§ **Task statement**
Take the line that contains "(0.447, 0.297), (0.318, 0.41)], cap_bottom=True)" and all lines after it, up to and including the last line of the data, and write them out exactly; nothing else belongs in the answer.

§ **Data listing**

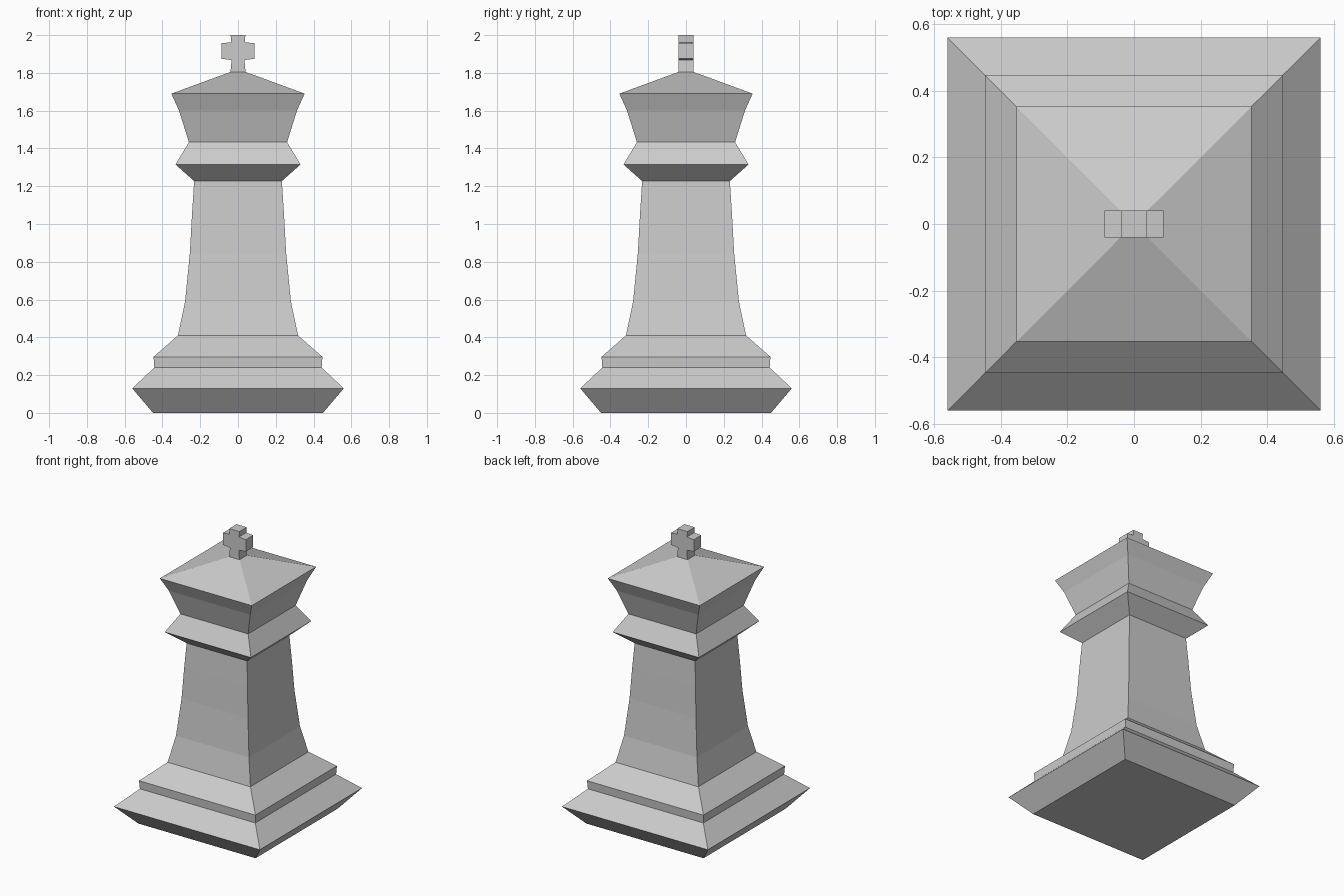
import bpy, bmesh

if "Cube" in bpy.data.objects:
    bpy.data.objects.remove(bpy.data.objects["Cube"])


def make_object(name, bm):
    bmesh.ops.recalc_face_normals(bm, faces=bm.faces)
    mesh = bpy.data.meshes.new(name)
    bm.to_mesh(mesh)
    bm.free()
    obj = bpy.data.objects.new(name, mesh)
    bpy.context.collection.objects.link(obj)
    return obj


def square_loft(name, profile, cap_bottom=False):
    """Stack square rings given as (half width, height) and skin them."""
    bm = bmesh.new()
    rings = [[bm.verts.new((sx * r, sy * r, z))
              for sx, sy in ((-1, -1), (1, -1), (1, 1), (-1, 1))]
             for r, z in profile]
    for low, high in zip(rings, rings[1:]):
        for i in range(4):
            j = (i + 1) % 4
            bm.faces.new((low[i], low[j], high[j], high[i]))
    if cap_bottom:
        bm.faces.new(rings[0][::-1])
    return make_object(name, bm)


# Stepped plinth
square_loft("base", [(0.45, 0), (0.56, 0.13), (0.443, 0.24),
                     (0.447, 0.297), (0.318, 0.41)], cap_bottom=True)

# Tapering shaft
square_loft("shaft", [(0.318, 0.41), (0.28, 0.59), (0.255, 0.845),
                      (0.243, 1.06), (0.232, 1.227)])

# Projecting collar
square_loft("collar", [(0.232, 1.227), (0.331, 1.315), (0.26, 1.433)])

# Flared head with sloping roof
square_loft("head", [(0.26, 1.433), (0.312, 1.6), (0.353, 1.69), (0.04, 1.805)])

# Cross finial: right half outline, mirrored and extruded in depth
half = [(0.04, 1.802), (0.034, 1.868), (0.088, 1.875),
        (0.088, 1.957), (0.036, 1.962), (0.039, 2.0)]
outline = half + [(-x, z) for x, z in reversed(half)]
bm = bmesh.new()
front = bm.faces.new([bm.verts.new((x, -0.04, z)) for x, z in outline])
solid = bmesh.ops.extrude_face_region(bm, geom=[front], use_keep_orig=True)
moved = [g for g in solid["geom"] if isinstance(g, bmesh.types.BMVert)]
bmesh.ops.translate(bm, verts=moved, vec=(0, 0.08, 0))
make_object("cross_finial", bm)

§ **Exercise answer**
                     (0.447, 0.297), (0.318, 0.41)], cap_bottom=True)

# Tapering shaft
square_loft("shaft", [(0.318, 0.41), (0.28, 0.59), (0.255, 0.845),
                      (0.243, 1.06), (0.232, 1.227)])

# Projecting collar
square_loft("collar", [(0.232, 1.227), (0.331, 1.315), (0.26, 1.433)])

# Flared head with sloping roof
square_loft("head", [(0.26, 1.433), (0.312, 1.6), (0.353, 1.69), (0.04, 1.805)])

# Cross finial: right half outline, mirrored and extruded in depth
half = [(0.04, 1.802), (0.034, 1.868), (0.088, 1.875),
        (0.088, 1.957), (0.036, 1.962), (0.039, 2.0)]
outline = half + [(-x, z) for x, z in reversed(half)]
bm = bmesh.new()
front = bm.faces.new([bm.verts.new((x, -0.04, z)) for x, z in outline])
solid = bmesh.ops.extrude_face_region(bm, geom=[front], use_keep_orig=True)
moved = [g for g in solid["geom"] if isinstance(g, bmesh.types.BMVert)]
bmesh.ops.translate(bm, verts=moved, vec=(0, 0.08, 0))
make_object("cross_finial", bm)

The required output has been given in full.